| Source data |
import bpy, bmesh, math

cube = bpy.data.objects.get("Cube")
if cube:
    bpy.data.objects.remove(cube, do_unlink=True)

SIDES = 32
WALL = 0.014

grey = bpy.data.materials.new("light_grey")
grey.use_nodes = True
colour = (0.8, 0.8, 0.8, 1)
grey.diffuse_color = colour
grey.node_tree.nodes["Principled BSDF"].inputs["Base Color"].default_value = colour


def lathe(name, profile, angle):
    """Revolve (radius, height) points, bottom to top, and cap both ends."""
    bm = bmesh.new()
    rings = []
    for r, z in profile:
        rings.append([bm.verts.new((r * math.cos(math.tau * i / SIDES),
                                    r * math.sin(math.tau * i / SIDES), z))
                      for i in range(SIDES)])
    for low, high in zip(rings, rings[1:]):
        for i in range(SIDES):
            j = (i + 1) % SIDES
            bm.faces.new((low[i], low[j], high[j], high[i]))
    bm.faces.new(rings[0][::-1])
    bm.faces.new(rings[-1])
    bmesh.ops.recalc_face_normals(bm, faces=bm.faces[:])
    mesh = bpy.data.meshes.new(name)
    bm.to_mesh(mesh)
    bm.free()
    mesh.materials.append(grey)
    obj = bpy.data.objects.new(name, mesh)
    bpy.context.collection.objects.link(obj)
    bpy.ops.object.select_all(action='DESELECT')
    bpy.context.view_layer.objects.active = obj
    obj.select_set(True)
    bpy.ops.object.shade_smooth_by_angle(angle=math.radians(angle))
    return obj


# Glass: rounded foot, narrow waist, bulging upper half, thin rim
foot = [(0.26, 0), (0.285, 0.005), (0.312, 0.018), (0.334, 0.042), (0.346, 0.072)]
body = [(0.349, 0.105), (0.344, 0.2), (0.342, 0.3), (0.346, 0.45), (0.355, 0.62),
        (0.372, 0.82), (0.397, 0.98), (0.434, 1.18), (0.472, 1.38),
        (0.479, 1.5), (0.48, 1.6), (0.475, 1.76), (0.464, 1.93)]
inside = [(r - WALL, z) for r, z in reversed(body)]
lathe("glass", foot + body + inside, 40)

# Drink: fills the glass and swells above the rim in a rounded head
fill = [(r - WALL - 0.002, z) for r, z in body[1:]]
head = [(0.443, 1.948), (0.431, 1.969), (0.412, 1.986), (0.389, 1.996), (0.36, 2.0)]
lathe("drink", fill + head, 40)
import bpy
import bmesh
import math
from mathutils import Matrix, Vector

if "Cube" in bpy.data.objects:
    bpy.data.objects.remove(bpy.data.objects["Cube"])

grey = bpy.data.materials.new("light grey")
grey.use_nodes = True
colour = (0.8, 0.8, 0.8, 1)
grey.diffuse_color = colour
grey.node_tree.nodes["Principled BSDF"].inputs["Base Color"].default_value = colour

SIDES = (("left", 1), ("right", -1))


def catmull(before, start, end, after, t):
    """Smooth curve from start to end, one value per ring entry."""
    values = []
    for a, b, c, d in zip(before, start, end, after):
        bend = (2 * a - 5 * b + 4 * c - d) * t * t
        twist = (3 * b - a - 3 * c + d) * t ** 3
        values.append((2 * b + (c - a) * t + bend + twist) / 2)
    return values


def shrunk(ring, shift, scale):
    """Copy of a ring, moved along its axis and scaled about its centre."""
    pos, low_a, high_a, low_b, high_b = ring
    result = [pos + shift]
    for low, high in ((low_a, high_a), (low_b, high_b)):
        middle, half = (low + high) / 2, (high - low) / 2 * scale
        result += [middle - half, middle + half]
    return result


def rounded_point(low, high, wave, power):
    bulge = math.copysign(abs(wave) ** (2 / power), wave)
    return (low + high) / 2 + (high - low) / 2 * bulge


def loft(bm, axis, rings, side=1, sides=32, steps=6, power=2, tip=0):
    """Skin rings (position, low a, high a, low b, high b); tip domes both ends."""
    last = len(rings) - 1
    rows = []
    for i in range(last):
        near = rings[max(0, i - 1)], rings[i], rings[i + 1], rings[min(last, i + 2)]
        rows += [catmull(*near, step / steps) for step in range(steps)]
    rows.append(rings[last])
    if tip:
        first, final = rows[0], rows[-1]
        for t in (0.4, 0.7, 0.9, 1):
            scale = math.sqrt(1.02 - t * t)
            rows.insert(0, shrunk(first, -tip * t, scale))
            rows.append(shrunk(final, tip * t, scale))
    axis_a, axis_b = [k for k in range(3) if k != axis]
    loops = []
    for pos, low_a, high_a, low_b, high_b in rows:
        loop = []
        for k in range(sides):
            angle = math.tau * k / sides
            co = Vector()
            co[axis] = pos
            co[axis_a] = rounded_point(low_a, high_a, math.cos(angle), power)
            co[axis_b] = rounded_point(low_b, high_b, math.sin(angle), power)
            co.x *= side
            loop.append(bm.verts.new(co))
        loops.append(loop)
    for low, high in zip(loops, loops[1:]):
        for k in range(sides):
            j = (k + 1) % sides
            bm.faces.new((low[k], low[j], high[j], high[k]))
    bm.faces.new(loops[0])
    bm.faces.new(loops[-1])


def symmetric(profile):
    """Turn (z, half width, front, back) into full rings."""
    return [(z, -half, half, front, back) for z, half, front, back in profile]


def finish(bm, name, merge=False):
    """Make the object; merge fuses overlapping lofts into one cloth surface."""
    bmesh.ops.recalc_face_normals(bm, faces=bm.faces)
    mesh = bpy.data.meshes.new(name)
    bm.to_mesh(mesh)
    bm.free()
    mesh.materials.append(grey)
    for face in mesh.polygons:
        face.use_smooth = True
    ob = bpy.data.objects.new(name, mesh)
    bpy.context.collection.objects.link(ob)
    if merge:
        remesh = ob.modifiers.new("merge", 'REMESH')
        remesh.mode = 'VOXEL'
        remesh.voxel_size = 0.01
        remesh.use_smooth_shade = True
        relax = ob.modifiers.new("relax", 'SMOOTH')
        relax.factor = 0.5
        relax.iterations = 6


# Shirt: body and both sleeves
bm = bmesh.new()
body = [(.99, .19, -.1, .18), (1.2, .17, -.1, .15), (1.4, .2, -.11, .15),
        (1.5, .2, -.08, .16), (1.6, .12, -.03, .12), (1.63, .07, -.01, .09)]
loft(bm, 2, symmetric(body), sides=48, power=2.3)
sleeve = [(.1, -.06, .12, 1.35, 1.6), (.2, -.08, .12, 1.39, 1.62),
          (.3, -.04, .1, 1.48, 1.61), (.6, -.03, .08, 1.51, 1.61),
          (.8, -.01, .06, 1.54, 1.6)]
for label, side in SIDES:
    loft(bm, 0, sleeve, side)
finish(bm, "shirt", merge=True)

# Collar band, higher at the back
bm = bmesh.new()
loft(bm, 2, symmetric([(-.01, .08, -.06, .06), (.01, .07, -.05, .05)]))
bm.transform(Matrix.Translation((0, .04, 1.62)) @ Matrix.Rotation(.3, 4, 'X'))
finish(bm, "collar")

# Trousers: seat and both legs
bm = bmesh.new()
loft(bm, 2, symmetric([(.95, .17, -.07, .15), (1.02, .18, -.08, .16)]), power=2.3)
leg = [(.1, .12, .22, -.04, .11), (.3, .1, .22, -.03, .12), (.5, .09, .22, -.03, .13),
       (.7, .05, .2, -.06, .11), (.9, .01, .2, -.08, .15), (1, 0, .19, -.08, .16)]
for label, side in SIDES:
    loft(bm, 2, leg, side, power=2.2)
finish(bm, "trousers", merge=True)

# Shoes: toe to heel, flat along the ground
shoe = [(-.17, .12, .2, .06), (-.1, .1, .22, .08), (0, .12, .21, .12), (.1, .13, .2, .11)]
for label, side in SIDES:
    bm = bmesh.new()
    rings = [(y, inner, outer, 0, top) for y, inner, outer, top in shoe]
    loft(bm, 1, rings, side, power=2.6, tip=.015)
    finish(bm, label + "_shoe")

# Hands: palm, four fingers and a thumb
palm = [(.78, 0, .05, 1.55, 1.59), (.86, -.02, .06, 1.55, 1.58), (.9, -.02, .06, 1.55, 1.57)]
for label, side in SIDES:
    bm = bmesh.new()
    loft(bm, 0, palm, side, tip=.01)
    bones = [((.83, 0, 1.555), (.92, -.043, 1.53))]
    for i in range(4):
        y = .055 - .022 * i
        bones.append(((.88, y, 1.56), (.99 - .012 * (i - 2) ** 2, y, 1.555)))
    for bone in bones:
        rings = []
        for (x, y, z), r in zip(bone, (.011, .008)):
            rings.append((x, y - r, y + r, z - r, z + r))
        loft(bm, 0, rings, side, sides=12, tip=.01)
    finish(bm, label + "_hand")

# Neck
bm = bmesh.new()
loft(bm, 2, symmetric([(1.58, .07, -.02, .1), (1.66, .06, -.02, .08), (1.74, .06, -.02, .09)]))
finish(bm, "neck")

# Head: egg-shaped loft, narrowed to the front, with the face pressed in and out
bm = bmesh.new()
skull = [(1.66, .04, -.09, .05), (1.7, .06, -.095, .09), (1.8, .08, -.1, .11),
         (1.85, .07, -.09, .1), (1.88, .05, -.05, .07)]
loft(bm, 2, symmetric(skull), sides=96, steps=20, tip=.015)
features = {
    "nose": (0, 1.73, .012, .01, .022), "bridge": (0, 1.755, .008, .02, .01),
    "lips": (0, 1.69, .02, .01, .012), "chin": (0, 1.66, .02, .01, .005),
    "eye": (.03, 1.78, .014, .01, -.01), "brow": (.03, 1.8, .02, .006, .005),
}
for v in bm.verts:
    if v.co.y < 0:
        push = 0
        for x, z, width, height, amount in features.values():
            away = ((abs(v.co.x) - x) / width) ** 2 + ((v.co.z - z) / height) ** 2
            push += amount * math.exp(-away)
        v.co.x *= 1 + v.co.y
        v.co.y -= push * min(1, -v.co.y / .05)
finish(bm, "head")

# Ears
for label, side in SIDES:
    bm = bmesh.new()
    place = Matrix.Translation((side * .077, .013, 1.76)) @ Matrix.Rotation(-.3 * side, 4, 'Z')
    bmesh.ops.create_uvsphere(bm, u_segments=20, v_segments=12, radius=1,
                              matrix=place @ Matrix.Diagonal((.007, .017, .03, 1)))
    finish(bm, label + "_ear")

| What you need to do |
If a line in the records above holds the string "objects", copy it.

| Answer below |
cube = bpy.data.objects.get("Cube")
    bpy.data.objects.remove(cube, do_unlink=True)
    obj = bpy.data.objects.new(name, mesh)
    bpy.context.collection.objects.link(obj)
    bpy.context.view_layer.objects.active = obj
if "Cube" in bpy.data.objects:
    bpy.data.objects.remove(bpy.data.objects["Cube"])
    ob = bpy.data.objects.new(name, mesh)
    bpy.context.collection.objects.link(ob)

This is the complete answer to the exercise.